South Africa is seeking to rebrand its free condoms to appeal to young people after a new study showed rising HIV infections and flagging contraception use, the health department said on Thursday.
Condoms distributed by the government will come in a wider range of colours and flavours, as authorities seek to mend the damage done to their image when thousands of faulty condoms were recalled in January 2012.
"We want to refresh the way we provide condoms to make sure that the packaging is able to attract the attention of young people," said health department spokesman Joe Maila.
The rebranding effort comes as new figures released on Tuesday showed there were 470,000 new HIV infections in 2012, compared with 370,000 the year before.
A drop in the use of condoms is seen as one reason for the increased infection rate.
A government-funded survey of 38,000 people showed that "condom use has started slowing down."
In 2012, 36 per cent of South Africans reported having used condoms during sexual intercourse, compared to 45 per cent in 2008.

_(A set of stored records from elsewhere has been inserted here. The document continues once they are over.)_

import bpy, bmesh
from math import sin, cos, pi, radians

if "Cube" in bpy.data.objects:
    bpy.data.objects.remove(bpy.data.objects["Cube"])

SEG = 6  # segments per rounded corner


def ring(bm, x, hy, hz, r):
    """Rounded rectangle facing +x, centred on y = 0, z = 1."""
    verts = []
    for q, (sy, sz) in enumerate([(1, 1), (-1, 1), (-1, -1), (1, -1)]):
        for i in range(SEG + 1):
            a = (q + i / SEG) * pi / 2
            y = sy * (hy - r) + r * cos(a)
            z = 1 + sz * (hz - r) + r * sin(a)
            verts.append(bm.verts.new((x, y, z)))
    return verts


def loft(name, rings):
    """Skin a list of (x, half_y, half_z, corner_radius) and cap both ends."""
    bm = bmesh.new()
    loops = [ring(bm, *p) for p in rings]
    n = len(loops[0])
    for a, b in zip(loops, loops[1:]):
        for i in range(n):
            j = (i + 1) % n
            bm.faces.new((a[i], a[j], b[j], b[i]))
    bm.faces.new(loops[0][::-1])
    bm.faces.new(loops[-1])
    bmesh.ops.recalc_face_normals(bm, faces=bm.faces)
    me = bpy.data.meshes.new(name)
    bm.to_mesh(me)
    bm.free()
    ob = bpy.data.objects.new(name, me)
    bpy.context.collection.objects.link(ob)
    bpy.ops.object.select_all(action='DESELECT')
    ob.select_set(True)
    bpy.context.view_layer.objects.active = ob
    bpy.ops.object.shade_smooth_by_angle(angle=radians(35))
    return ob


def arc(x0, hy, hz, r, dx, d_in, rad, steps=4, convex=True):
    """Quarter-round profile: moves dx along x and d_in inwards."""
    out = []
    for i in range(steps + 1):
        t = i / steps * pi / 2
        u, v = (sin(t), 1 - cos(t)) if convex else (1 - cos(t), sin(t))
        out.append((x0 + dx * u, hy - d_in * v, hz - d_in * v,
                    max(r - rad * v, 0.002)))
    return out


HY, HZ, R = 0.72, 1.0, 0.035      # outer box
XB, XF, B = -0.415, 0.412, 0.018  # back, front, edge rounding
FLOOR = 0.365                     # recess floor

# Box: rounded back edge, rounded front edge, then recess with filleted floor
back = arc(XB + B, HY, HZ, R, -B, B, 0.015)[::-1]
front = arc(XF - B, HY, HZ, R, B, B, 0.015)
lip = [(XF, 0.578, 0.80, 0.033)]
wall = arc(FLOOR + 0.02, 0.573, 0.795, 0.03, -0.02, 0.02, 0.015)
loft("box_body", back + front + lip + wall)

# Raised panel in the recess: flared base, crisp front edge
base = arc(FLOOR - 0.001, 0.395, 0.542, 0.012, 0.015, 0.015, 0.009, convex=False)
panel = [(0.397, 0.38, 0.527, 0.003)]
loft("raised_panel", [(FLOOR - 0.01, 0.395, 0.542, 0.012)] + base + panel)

South Africa has the world's highest number of people living with HIV, a crisis that has seen millions of people placed on a vast state-sponsored treatment programme.
Around 6.4 million people -- 12.2 per cent of the population -- were living with HIV or AIDS in 2012.
That is up from 10.6 per cent in 2008, when the previous survey was conducted, which partly reflects better treatment.
The survey noted fewer AIDS-related deaths and less frequent transmission of the virus by pregnant mothers to their unborn children, in great part thanks to successful antiretroviral treatment.